One can then use a reciprocal to show that after passing the event horizon an observer would then observe a time reversal from the infinite past. So if it was possible to observe events inside a back hole an external observer would maybe see a universe and big bang in time reverse. Conversely the observer inside the black hole would see our universe in time reverse disappearing back to the singularity.

All having symmetry around the event horizon.

If we "observe" objects in time reverse then they must be v>c.

But this can only be theoretical, as basically I'm saying that anything beyond the event horizon is outside our universe, so we cannot in reality observe it.


According to one coordinate system for a Schwarzschild black hole, space can be treated as though it is flowing towards the singularity in an approximately Newtonain way and is flowing faster than light beyond the event horizon. Since we can derive anything from a contradiction, we can deduce from the assumption that an object is travelling faster than light though the space it's in that time is going backwards for it. We can only derive that property for an object hovering inside the event horizon but can't derive it for an object in a black hole moving through space slower than light and getting closer to the singularity.
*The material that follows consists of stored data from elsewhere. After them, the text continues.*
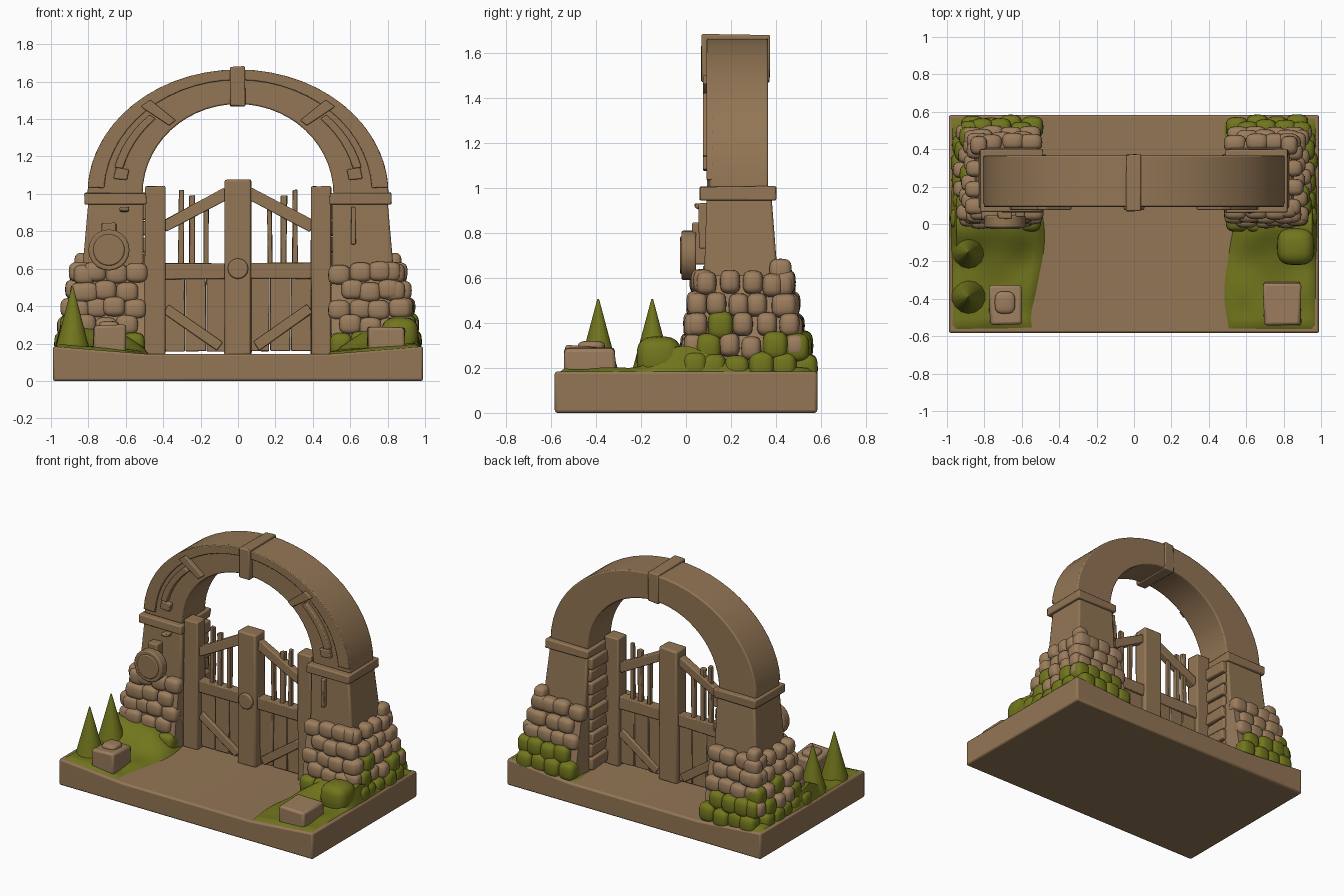
import bpy, bmesh, math, random
from mathutils import Matrix, Vector

random.seed(7)
if "Cube" in bpy.data.objects:
    bpy.data.objects.remove(bpy.data.objects["Cube"])


def material(name, rgb):
    m = bpy.data.materials.new(name)
    m.use_nodes = True
    m.diffuse_color = (*rgb, 1)
    bsdf = m.node_tree.nodes["Principled BSDF"]
    bsdf.inputs["Base Color"].default_value = (*rgb, 1)
    bsdf.inputs["Roughness"].default_value = 0.9
    return m


BROWN = material("earth brown", (0.29, 0.18, 0.09))
STONE = material("pale stone", (0.33, 0.205, 0.11))
MOSS = material("moss green", (0.165, 0.18, 0.012))


def finish(bm, name, mats, bevel=0.0, angle=35):
    """Turn a bmesh into a named object with softened edges."""
    bmesh.ops.recalc_face_normals(bm, faces=bm.faces)
    me = bpy.data.meshes.new(name)
    bm.to_mesh(me)
    bm.free()
    for m in mats:
        me.materials.append(m)
    ob = bpy.data.objects.new(name, me)
    bpy.context.collection.objects.link(ob)
    if bevel:
        mod = ob.modifiers.new("soft edges", "BEVEL")
        mod.width, mod.segments, mod.limit_method = bevel, 2, "ANGLE"
    bpy.ops.object.select_all(action="DESELECT")
    ob.select_set(True)
    bpy.context.view_layer.objects.active = ob
    bpy.ops.object.shade_smooth_by_angle(angle=math.radians(angle))
    return ob


def add_box(bm, lo, hi, jitter=0.004, turn=0.0):
    """Slightly uneven box between two corners, turned about the y axis."""
    lo, hi = Vector(lo), Vector(hi)
    mid, size = (lo + hi) / 2, hi - lo
    mat = Matrix.Translation(mid) @ Matrix.Rotation(turn, 4, "Y") @ Matrix.Diagonal((*size, 1))
    verts = bmesh.ops.create_cube(bm, size=1, matrix=mat)["verts"]
    for v in verts:
        v.co += Vector([random.uniform(-jitter, jitter) for _ in range(3)])
    return verts


def box(name, lo, hi, mat=BROWN, bevel=0.008, jitter=0.004):
    bm = bmesh.new()
    add_box(bm, lo, hi, jitter)
    return finish(bm, name, [mat], bevel)


def beam(bm, p, q, width, y0, y1):
    """Plank running between two points in the xz plane."""
    dx, dz = q[0] - p[0], q[1] - p[1]
    half = math.hypot(dx, dz) / 2
    cx, cz = (p[0] + q[0]) / 2, (p[1] + q[1]) / 2
    add_box(bm, (cx - half, y0, cz - width / 2), (cx + half, y1, cz + width / 2),
            0.004, -math.atan2(dz, dx))


def add_stone(bm, c, r, index=0):
    """Rounded, blocky boulder."""
    verts = bmesh.ops.create_icosphere(bm, subdivisions=3, radius=1)["verts"]
    for v in verts:
        v.co = Vector([c[i] + r[i] * math.copysign(abs(k) ** 0.65, k)
                       for i, k in enumerate(v.co)])
        for f in v.link_faces:
            f.material_index = index


def prism(bm, outline, y0, y1):
    """Extrude an xz outline along y."""
    face = bm.faces.new([bm.verts.new((x, y0, z)) for x, z in outline])
    new = bmesh.ops.extrude_face_region(bm, geom=[face])["geom"]
    bmesh.ops.translate(bm, vec=(0, y1 - y0, 0),
                        verts=[v for v in new if isinstance(v, bmesh.types.BMVert)])


def arch_point(a, f):
    return ((0.51 + 0.295 * f) * math.cos(a), 1.0 + (0.48 + 0.185 * f) * math.sin(a))


def arc(name, deg0, deg1, f0, f1, y0, y1, n, bevel=0.008):
    """Piece of the arch ring between two angles and two ring fractions."""
    angles = [math.radians(deg0 + (deg1 - deg0) * i / n) for i in range(n + 1)]
    outline = [arch_point(a, f0) for a in angles] + [arch_point(a, f1) for a in reversed(angles)]
    bm = bmesh.new()
    prism(bm, outline, y0, y1)
    finish(bm, name, [BROWN], bevel)


# Ground slab, rising a little towards both sides
bm = bmesh.new()
prism(bm, [(-0.99, 0), (0.99, 0), (0.99, 0.185), (0.5, 0.145), (-0.5, 0.145), (-0.99, 0.185)],
      -0.583, 0.583)
finish(bm, "ground_slab", [BROWN], 0.012)

# Arch ring, raised outer rim, keystone and clasps
arc("arch_ring", 0, 180, 0, 1, 0.105, 0.365, 28)
arc("arch_front_rim", 3, 177, 0.7, 1, 0.092, 0.12, 28, 0.005)
box("keystone", (-0.04, 0.068, 1.47), (0.04, 0.372, 1.68))
for s, side in ((1, "left"), (-1, "right")):
    for label, a0, a1, f0, f1 in (("clasp", 47, 52, 0.1, 0.85), ("strap", 14, 46, 0.42, 0.58),
                                  ("strap_foot", 8, 14, 0.3, 0.55)):
        if s < 0:
            a0, a1 = 180 - a0, 180 - a1
        arc(f"{side}_arch_{label}", a0, a1, f0, f1, 0.075, 0.12, 6, 0.006)

for s, side in ((1, "left"), (-1, "right")):
    def span(x0, x1):
        return sorted((s * x0, s * x1))

    # Tapered pillar with a cap
    bm = bmesh.new()
    for v in bmesh.ops.create_cube(bm, size=1)["verts"]:
        up = v.co.z > 0
        x = (0.8 if up else 0.845) if v.co.x > 0 else 0.505
        y = (0.38 if up else 0.42) if v.co.y > 0 else (0.092 if up else 0.075)
        v.co = (s * x, y, 0.96 if up else 0.45)
    finish(bm, f"{side}_pillar", [BROWN], 0.012)
    x0, x1 = span(0.49, 0.82)
    box(f"{side}_pillar_cap", (x0, 0.062, 0.945), (x1, 0.4, 1.005))

    # Uneven courses on the inner jamb
    bm = bmesh.new()
    for i in range(9):
        z = 0.16 + i * 0.088
        x0, x1 = span(0.47 + 0.012 * (i % 2), 0.6)
        add_box(bm, (x0, 0.19, z), (x1, 0.37, z + 0.08))
    finish(bm, f"{side}_jamb_courses", [BROWN], 0.01)

    # Rubble plinth: solid core wrapped in rows of boulders
    bm = bmesh.new()
    for v in bmesh.ops.create_cube(bm, size=1)["verts"]:
        t = 0.0 if v.co.z < 0 else 1.0
        x = 0.92 - 0.08 * t if v.co.x > 0 else 0.5
        y = 0.53 - 0.09 * t if v.co.y > 0 else -0.01 + 0.07 * t
        v.co = (s * x, y, 0.12 + 0.49 * t)
    for row in range(5):
        z = 0.2 + row * 0.094
        t = row / 4
        front, back, outer = 0.01 + 0.06 * t, 0.52 - 0.085 * t, 0.92 - 0.08 * t
        shift = 0.5 * (row % 2)
        places = []
        for i in range(4):
            x = min(0.55 + (i + shift) * 0.105, outer - 0.02)
            places += [(x, front, row == 0), (x, back, row < 2)]
        for i in range(5):
            y = min(front + 0.02 + (i + shift) * 0.1, back)
            places.append((outer, y, row == 0 or (row < 3 and random.random() < 0.35)))
        for x, y, mossy in places:
            j = [random.uniform(-0.01, 0.01) for _ in range(3)]
            fat = 0.012 if mossy else 0
            add_stone(bm, (s * (x + j[0]), y + j[1], z + j[2]),
                      (0.06, 0.045 + fat, 0.053 + fat), int(mossy))
    add_stone(bm, (s * 0.83, 0.42, 0.63), (0.045, 0.05, 0.055))
    finish(bm, f"{side}_plinth", [STONE, MOSS], 0, 60)

    # Grass bed swelling up against the plinth
    bm = bmesh.new()
    bmesh.ops.create_grid(bm, x_segments=16, y_segments=32, size=0.5)
    for v in bm.verts:
        u, w = v.co.x + 0.5, v.co.y + 0.5
        y = -0.575 + 1.15 * w
        inner = 0.5 + 0.03 * math.sin(7 * y + s)
        x = inner + (0.98 - inner) * u
        z = 0.156 + 0.045 * u + 0.1 * math.exp(-((y - 0.0) / 0.14) ** 2) * min(1, 3 * u)
        z += 0.006 * math.sin(19 * x) * math.sin(23 * y)
        if min(u, w, 1 - u, 1 - w) < 0.001:
            z = 0.135 + 0.04 * u
        v.co = (s * x, y, z)
    finish(bm, f"{side}_grass", [MOSS], 0, 60)

    # Half of the gate: post, planks, rails, braces and pickets
    x0, x1 = span(0.39, 0.5)
    box(f"{side}_gate_post", (x0, 0.1, 0.14), (x1, 0.2, 1.04))
    bm = bmesh.new()
    for i in range(3):
        x0, x1 = span(0.06 + i * 0.112, 0.167 + i * 0.112)
        add_box(bm, (x0, 0.145, 0.16), (x1, 0.175, 0.56), 0.003)
    finish(bm, f"{side}_gate_planks", [BROWN], 0.005)
    bm = bmesh.new()
    for z0, z1 in ((0.545, 0.63),):
        x0, x1 = span(0.05, 0.4)
        add_box(bm, (x0, 0.12, z0), (x1, 0.19, z1))
    beam(bm, (s * 0.1, 0.185), (s * 0.385, 0.385), 0.055, 0.125, 0.19)
    beam(bm, (s * 0.06, 1.005), (s * 0.4, 0.825), 0.06, 0.125, 0.18)
    finish(bm, f"{side}_gate_rails", [BROWN], 0.006)
    bm = bmesh.new()
    for x, top, w in ((0.17, 0.95, 0.012), (0.245, 0.99, 0.016), (0.305, 1.02, 0.013)):
        add_box(bm, (s * x - w, 0.14, 0.58), (s * x + w, 0.17, top))
    finish(bm, f"{side}_gate_pickets", [BROWN], 0.004)

# Centre post and round latch
box("gate_centre_post", (-0.072, 0.095, 0.14), (0.072, 0.205, 1.075), BROWN, 0.012)


def disc(name, x, z, y0, y1, r, n):
    bm = bmesh.new()
    prism(bm, [(x + r * math.cos(math.tau * i / n), z + r * math.sin(math.tau * i / n))
               for i in range(n)], y0, y1)
    finish(bm, name, [BROWN], 0.008)


disc("gate_latch", 0, 0.6, 0.075, 0.11, 0.055, 16)

# Hanging round plaque on one pillar, carved bar on the other
disc("plaque", -0.69, 0.7, -0.02, 0.045, 0.11, 20)
disc("plaque_face", -0.69, 0.7, -0.026, 0, 0.085, 20)
box("plaque_mount", (-0.73, 0.03, 0.66), (-0.65, 0.1, 0.845))
box("plaque_hook", (-0.635, 0.04, 0.905), (-0.58, 0.1, 0.93))
box("pillar_bar", (0.605, 0.055, 0.73), (0.63, 0.1, 0.93), BROWN, 0.006)

# Cut stones resting on the grass
box("right_block", (-0.775, -0.54, 0.16), (-0.6, -0.335, 0.295), STONE, 0.015, 0.01)
bm = bmesh.new()
add_stone(bm, (-0.69, -0.42, 0.295), (0.055, 0.06, 0.025))
finish(bm, "right_block_pebble", [STONE], 0, 60)
box("left_block", (0.69, -0.54, 0.16), (0.89, -0.315, 0.29), STONE, 0.015, 0.01)

# Conical shrubs and a low bush
for label, y in (("front", -0.39), ("rear", -0.15)):
    bm = bmesh.new()
    bmesh.ops.create_cone(bm, cap_ends=True, segments=14, radius1=0.095, radius2=0.004,
                          depth=0.34, matrix=Matrix.Translation((-0.885, y, 0.335)))
    finish(bm, f"{label}_shrub", [MOSS], 0, 50)
bm = bmesh.new()
add_stone(bm, (0.865, -0.12, 0.24), (0.1, 0.1, 0.1))
finish(bm, "low_bush", [MOSS], 0, 60)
One way to prove that things go out of the black hole might be to assume that something is coming out of the black hole and from that derive that time is going backwards for it and from that in turn, derive that it's coming out of the black hole. The problem with that argument is that it uses circular reasoning.


Your Answer

By clicking “Post Your Answer”, you agree to our terms of service and acknowledge you have read our privacy policy.

Not the answer you're looking for? Browse other questions tagged or ask your own question.